  • neonate;
  • garter snake;
  • Thamnophis sirtalis


Morphological and behavioral differences between sexes are commonplace throughout the animal kingdom. Body size is one of the most obvious sex differences frequently found in snakes. However, the developmental origins of size differences in many species, including snakes, are not well known. We examined post-natal variation in sexual size dimorphism in garter snakes Thamnophis sirtalis. The weights, body and tail lengths, and head sizes of male and female neonates born to mothers collected from ecologically dissimilar habitats on Beaver Island, Lake Michigan were compared. Sexual size dimorphism was prominent. Overall, males had significantly longer bodies and tails than females.
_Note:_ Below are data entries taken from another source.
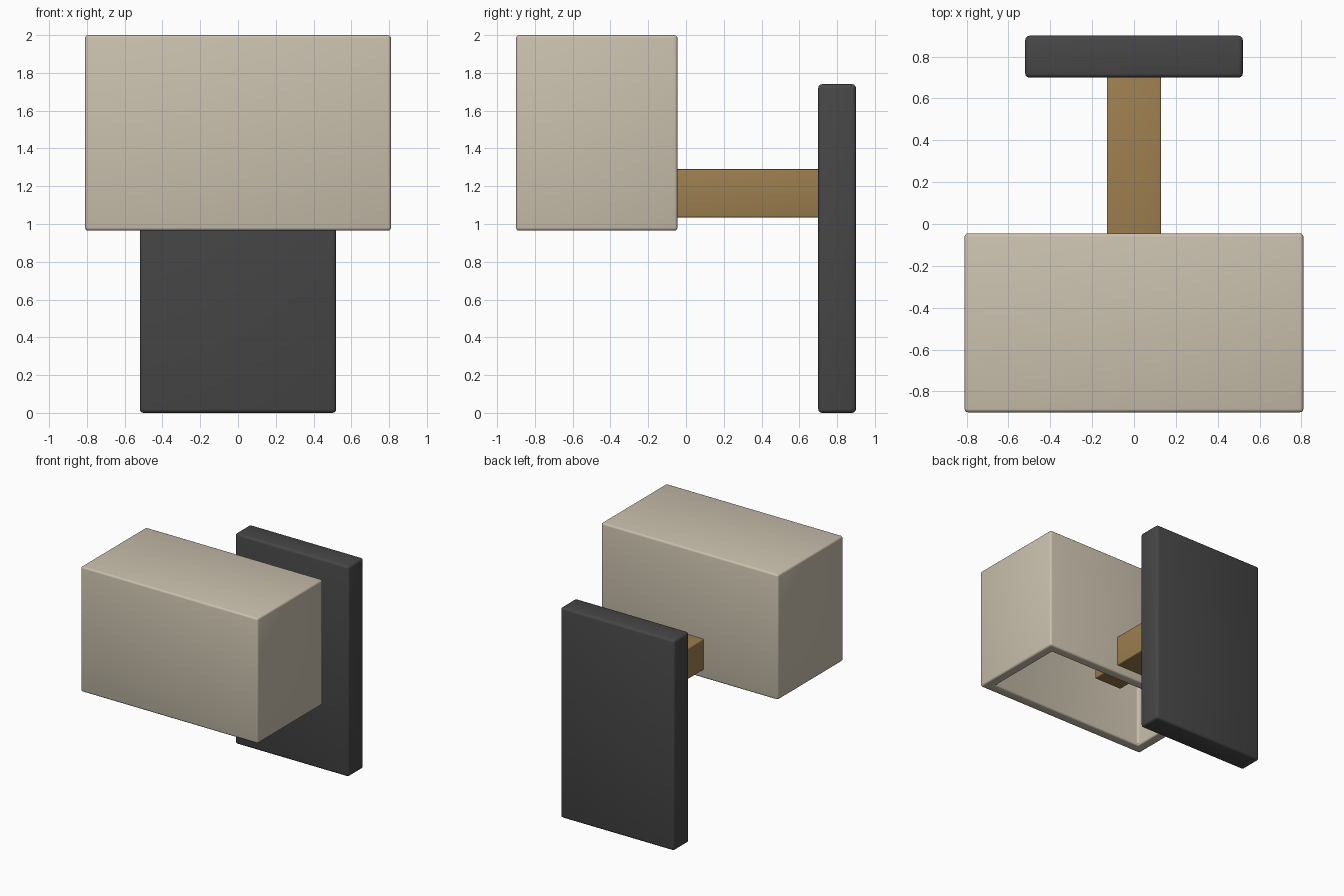
import bpy, bmesh
from mathutils import Vector

if "Cube" in bpy.data.objects:
    bpy.data.objects.remove(bpy.data.objects["Cube"])


def material(name, rgb):
    m = bpy.data.materials.new(name)
    m.diffuse_color = (*rgb, 1.0)
    m.use_nodes = True
    m.node_tree.nodes["Principled BSDF"].inputs["Base Color"].default_value = m.diffuse_color
    return m


LINEN = material("linen beige", (0.59, 0.53, 0.42))
CHARCOAL = material("charcoal", (0.062, 0.062, 0.062))
BRASS = material("warm brass", (0.335, 0.21, 0.078))


def box(name, lo, hi, mat, bevel, wall=0.0):
    """Rounded box between two corners; wall > 0 hollows it out from below."""
    lo, hi = Vector(lo), Vector(hi)
    bm = bmesh.new()
    bmesh.ops.create_cube(bm, size=1.0)
    for v in bm.verts:
        v.co = Vector([(lo[i] + hi[i]) / 2 + v.co[i] * (hi[i] - lo[i]) for i in range(3)])
    if wall:
        bm.normal_update()
        bottom = min(bm.faces, key=lambda f: f.normal.z)
        bmesh.ops.inset_region(bm, faces=[bottom], thickness=wall, use_even_offset=True)
        # push the inset face up to form the inner ceiling
        ret = bmesh.ops.extrude_discrete_faces(bm, faces=[bottom])
        for v in ret["faces"][0].verts:
            v.co.z = hi.z - wall
    bmesh.ops.recalc_face_normals(bm, faces=bm.faces)
    mesh = bpy.data.meshes.new(name)
    bm.to_mesh(mesh)
    bm.free()
    mesh.materials.append(mat)
    ob = bpy.data.objects.new(name, mesh)
    bpy.context.collection.objects.link(ob)
    mod = ob.modifiers.new("soft_edges", "BEVEL")
    mod.width = bevel
    mod.segments = 3
    mod.limit_method = "ANGLE"
    bpy.ops.object.select_all(action="DESELECT")
    ob.select_set(True)
    bpy.context.view_layer.objects.active = ob
    bpy.ops.object.modifier_apply(modifier=mod.name)
    bpy.ops.object.shade_smooth_by_angle()
    return ob


# wall plate at the back
box("wall_plate", (-0.52, 0.70, 0.0), (0.52, 0.90, 1.74), CHARCOAL, 0.02)
# arm reaching from the plate into the shade
box("support_arm", (-0.13, -0.32, 1.035), (0.13, 0.71, 1.29), BRASS, 0.008)
# hollow shade, open underneath
box("lamp_shade", (-0.81, -0.90, 0.965), (0.81, -0.045, 2.0), LINEN, 0.016, wall=0.085)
Females were significantly heavier and had larger heads than male snakes. Maternal site affected head but not body measurements, perhaps due to differences in prey availability. The body condition of maternal females predicted neonatal body length. Significant litter variation suggests heritable variation in morphological traits possibly correlated with feeding success and survival.